[Stored data]
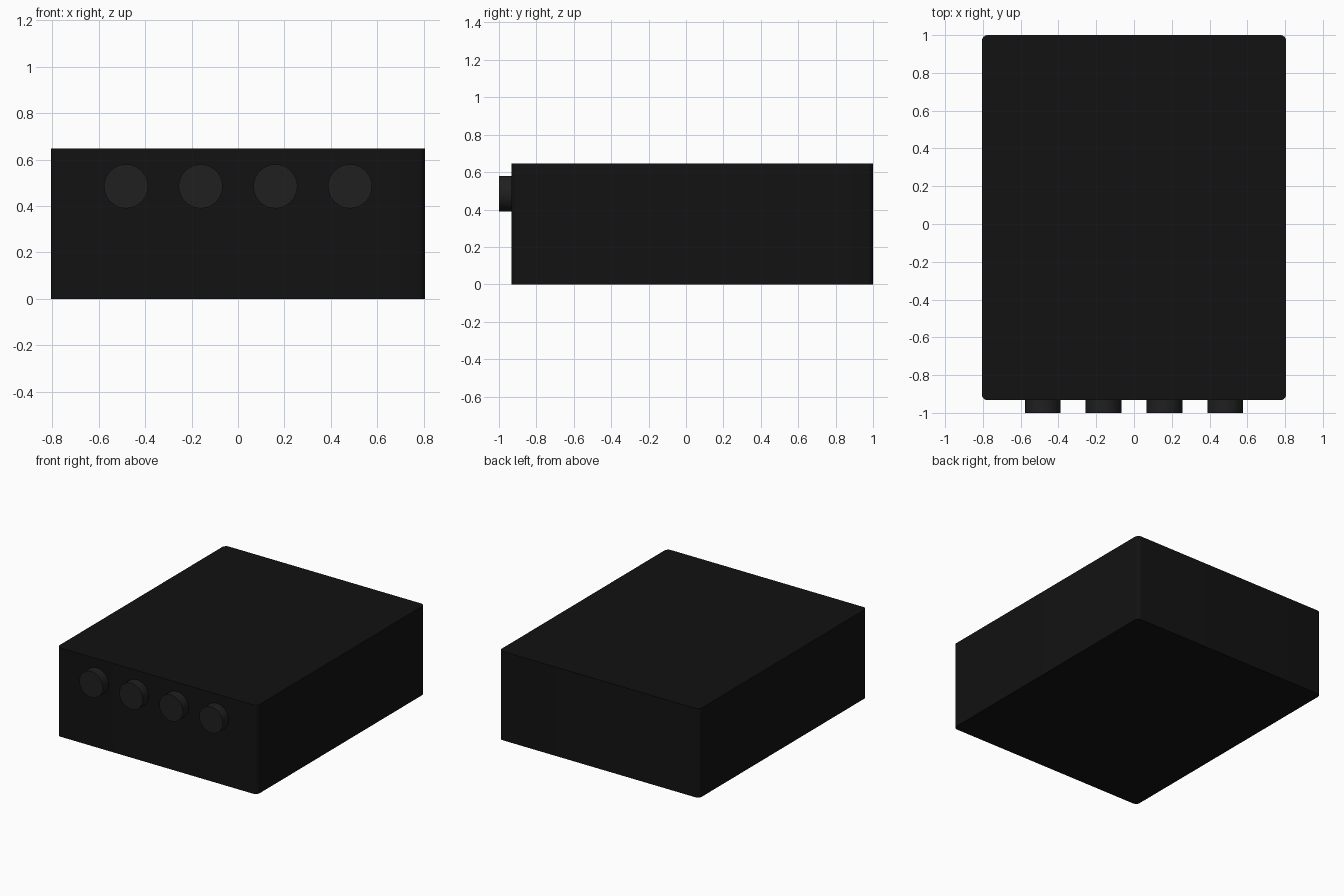
import bpy, bmesh, math

if "Cube" in bpy.data.objects:
    bpy.data.objects.remove(bpy.data.objects["Cube"])

def material(name, c):
    m = bpy.data.materials.new(name)
    m.diffuse_color = (c, c, c, 1)
    m.use_nodes = True
    m.node_tree.nodes["Principled BSDF"].inputs["Base Color"].default_value = m.diffuse_color
    return m

case_mat = material("case_black", 0.006)
knob_mat = material("knob_charcoal", 0.014)

def finish(obj, mat):
    obj.data.materials.append(mat)
    bpy.ops.object.select_all(action='DESELECT')
    obj.select_set(True)
    bpy.context.view_layer.objects.active = obj
    bpy.ops.object.shade_smooth_by_angle(angle=math.radians(35))

# Case: box with rounded vertical corners and crisp top and bottom
X, Y0, Y1, H = 0.806, -0.933, 1.0, 0.647
bm = bmesh.new()
bmesh.ops.create_cube(bm, size=1)
for v in bm.verts:
    v.co = (v.co.x * 2 * X, (Y0 + Y1) / 2 + v.co.y * (Y1 - Y0), (v.co.z + 0.5) * H)
upright = [e for e in bm.edges if abs(e.verts[0].co.z - e.verts[1].co.z) > 0.1]
bmesh.ops.bevel(bm, geom=upright, offset=0.032, offset_type='OFFSET',
                segments=6, profile=0.5, affect='EDGES')
mesh = bpy.data.meshes.new("case")
bm.to_mesh(mesh)
bm.free()
case = bpy.data.objects.new("case", mesh)
bpy.context.collection.objects.link(case)
finish(case, case_mat)

# Row of four round knobs on the front
for i in range(4):
    bpy.ops.mesh.primitive_cylinder_add(
        vertices=48, radius=0.095, depth=0.077,
        location=((i - 1.5) * 0.322, -0.9615, 0.485),
        rotation=(math.pi / 2, 0, 0))
    knob = bpy.context.object
    knob.name = f"knob_{i + 1}"
    finish(knob, knob_mat)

• [Exercise objective]
From the data, pick out every line that includes "bmesh".

• [Answer to this task]
import bpy, bmesh, math
bm = bmesh.new()
bmesh.ops.create_cube(bm, size=1)
bmesh.ops.bevel(bm, geom=upright, offset=0.032, offset_type='OFFSET',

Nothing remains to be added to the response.